■ **EXERCISE GOAL**: Go through the entries below. Copy each line in which "name" appears.

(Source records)
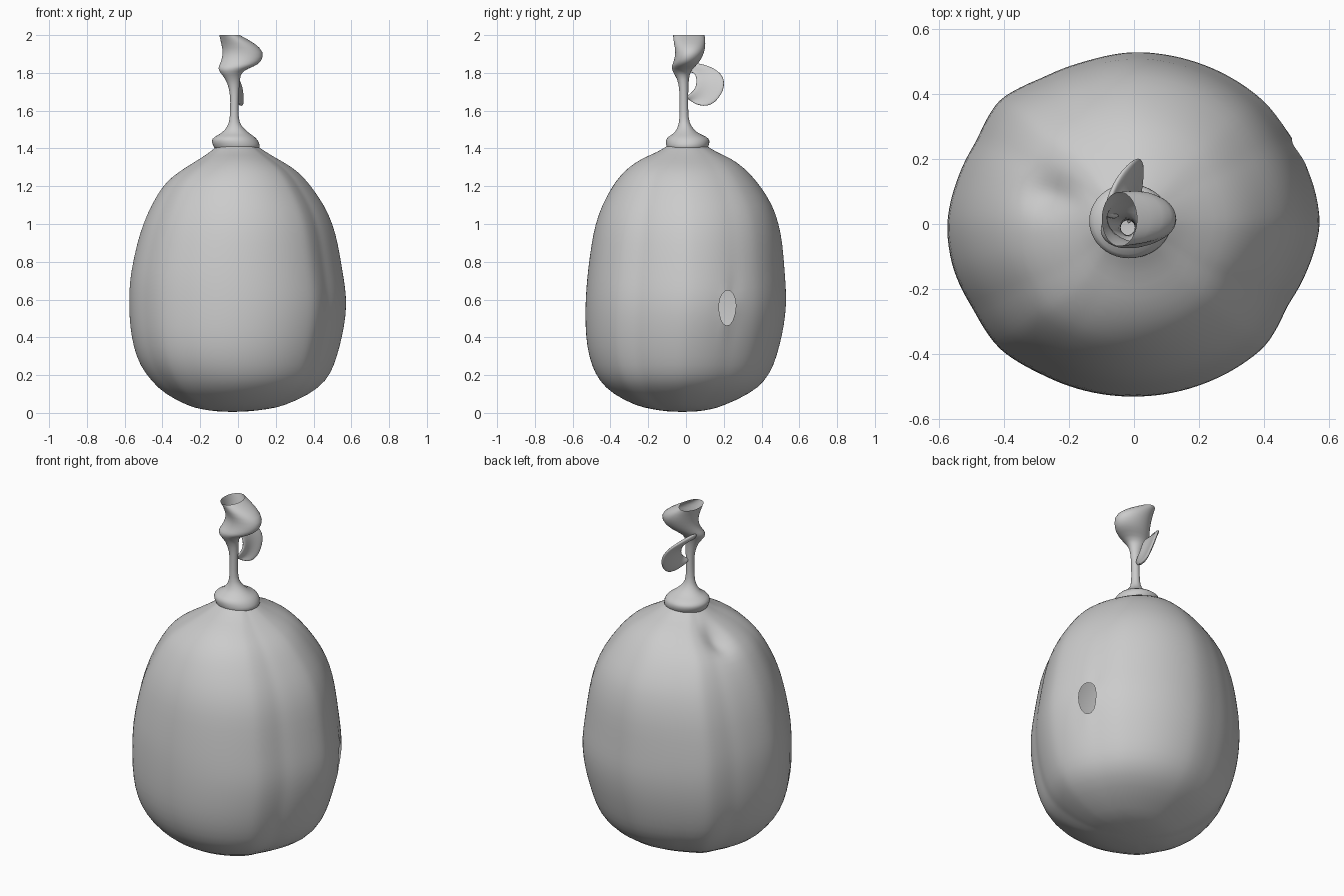
import bpy, bmesh, math
from mathutils import Vector


def finish(name, bm, levels, solid=0):
    bmesh.ops.recalc_face_normals(bm, faces=bm.faces)
    me = bpy.data.meshes.new(name)
    bm.to_mesh(me)
    bm.free()
    for p in me.polygons:
        p.use_smooth = True
    ob = bpy.data.objects.new(name, me)
    bpy.context.collection.objects.link(ob)
    if solid:
        m = ob.modifiers.new("thickness", 'SOLIDIFY')
        m.thickness, m.offset = solid, 0
    m = ob.modifiers.new("smooth", 'SUBSURF')
    m.levels = m.render_levels = levels
    return ob


def loft(rings, n, bulge=lambda a: 1.0, cap=True):
    """Rings are (z, xmin, xmax, ymin, ymax)."""
    bm = bmesh.new()
    loops = []
    for z, x0, x1, y0, y1 in rings:
        row = []
        for i in range(n):
            a = 2 * math.pi * i / n
            f = bulge(a)
            row.append(bm.verts.new(((x0 + x1) / 2 + (x1 - x0) / 2 * math.cos(a) * f,
                                     (y0 + y1) / 2 + (y1 - y0) / 2 * math.sin(a) * f, z)))
        loops.append(row)
    for a, b in zip(loops, loops[1:]):
        for i in range(n):
            j = (i + 1) % n
            bm.faces.new((a[i], a[j], b[j], b[i]))
    if cap:
        bm.faces.new(loops[0])
    return bm


# Lumpy body, with slight flats around its circumference
flats = [1, .99, .98, 1.0, 1.0, 1, 1, .98, .98, 1.02, .97, .98,
         1, 1.0, .99, 1.02, 1.0, 1, 1, 1, 1.0, 1.0, .95, .97]


def bulge(a):
    t = a / (2 * math.pi) * 24
    i = int(t)
    return flats[i % 24] * (1 - t + i) + flats[(i + 1) % 24] * (t - i)


body_rings = [
    (0.005, -.10, .04, -.09, .05), (.02, -.20, .16, -.18, .14), (.035, -.26, .24, -.26, .19),
    (.10, -.39, .385, -.39, .34), (.17, -.46, .47, -.46, .42), (.25, -.52, .51, -.50, .465),
    (.35, -.555, .54, -.525, .495), (.46, -.573, .565, -.533, .52), (.57, -.578, .577, -.533, .532),
    (.66, -.576, .57, -.528, .53), (.75, -.567, .555, -.52, .523), (.9, -.535, .53, -.50, .512),
    (1.0, -.503, .503, -.48, .492), (1.1, -.46, .458, -.445, .46), (1.2, -.40, .388, -.39, .395),
    (1.25, -.35, .345, -.353, .353), (1.3, -.28, .29, -.305, .305), (1.35, -.195, .20, -.23, .235),
    (1.38, -.15, .15, -.15, .16), (1.42, -.10, .09, -.09, .10)]
bm = loft(body_rings, 72, bulge)
pit = Vector((-.26, .09, 1.275))
for v in bm.verts:
    d = (v.co - pit).length
    v.co += Vector((.3, -.05, -.9)) * .07 * math.exp(-(d / .055) ** 2)

# Small ragged hole on the right side
hy, hz = .22, .555
doomed = [f for f in bm.faces if f.calc_center_median().x > 0
          and math.hypot((f.calc_center_median().y - hy) / .06,
                         (f.calc_center_median().z - hz) / .11) < 1]
bmesh.ops.delete(bm, geom=doomed, context='FACES')
for v in bm.verts:
    if v.is_boundary and v.co.z < 1:
        dy, dz = (v.co.y - hy) / .053, (v.co.z - hz) / .10
        r = math.hypot(dy, dz) or 1
        v.co.y, v.co.z = hy + dy / r * .053, hz + dz / r * .10
finish("body", bm, 1)

# Collar, thin stem and flared open tip
stem_rings = [
    (1.385, -.12, .11, -.10, .11), (1.41, -.13, .12, -.105, .12), (1.44, -.145, .11, -.11, .13),
    (1.462, -.13, .09, -.10, .115), (1.48, -.085, .06, -.06, .06), (1.52, -.052, .015, -.04, .025),
    (1.56, -.043, .002, -.034, .012), (1.65, -.04, .003, -.034, .012), (1.71, -.045, .006, -.035, .012),
    (1.77, -.065, .01, -.045, .015), (1.81, -.105, .02, -.075, .025), (1.835, -.105, .09, -.078, .05),
    (1.86, -.09, .128, -.065, .075), (1.91, -.08, .14, -.055, .10), (1.955, -.09, .095, -.065, .105),
    (2.0, -.10, .01, -.07, .10)]
finish("stem", loft(stem_rings, 20), 1)

# Curled flap behind the stem
inner = [(-.05, .01, 1.80), (-.04, .04, 1.805), (-.01, .055, 1.77), (.0, .05, 1.72),
         (.0, .02, 1.69), (-.02, -.01, 1.67)]
outer = [(-.09, .03, 1.86), (-.06, .14, 1.835), (.0, .205, 1.785), (.03, .21, 1.71),
         (.03, .14, 1.615), (.015, .05, 1.63)]
bm = bmesh.new()
rows = []
for p, q in zip(inner, outer):
    p, q = Vector(p), Vector(q)
    mid = (p + q) / 2 + Vector((-.02, 0, .005))
    rows.append([bm.verts.new(c) for c in (p, mid, q)])
for a, b in zip(rows, rows[1:]):
    for i in range(2):
        bm.faces.new((a[i], a[i + 1], b[i + 1], b[i]))
finish("curled_flap", bm, 2, .02)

■ **ANSWER SPACE**:
def finish(name, bm, levels, solid=0):
    me = bpy.data.meshes.new(name)
    ob = bpy.data.objects.new(name, me)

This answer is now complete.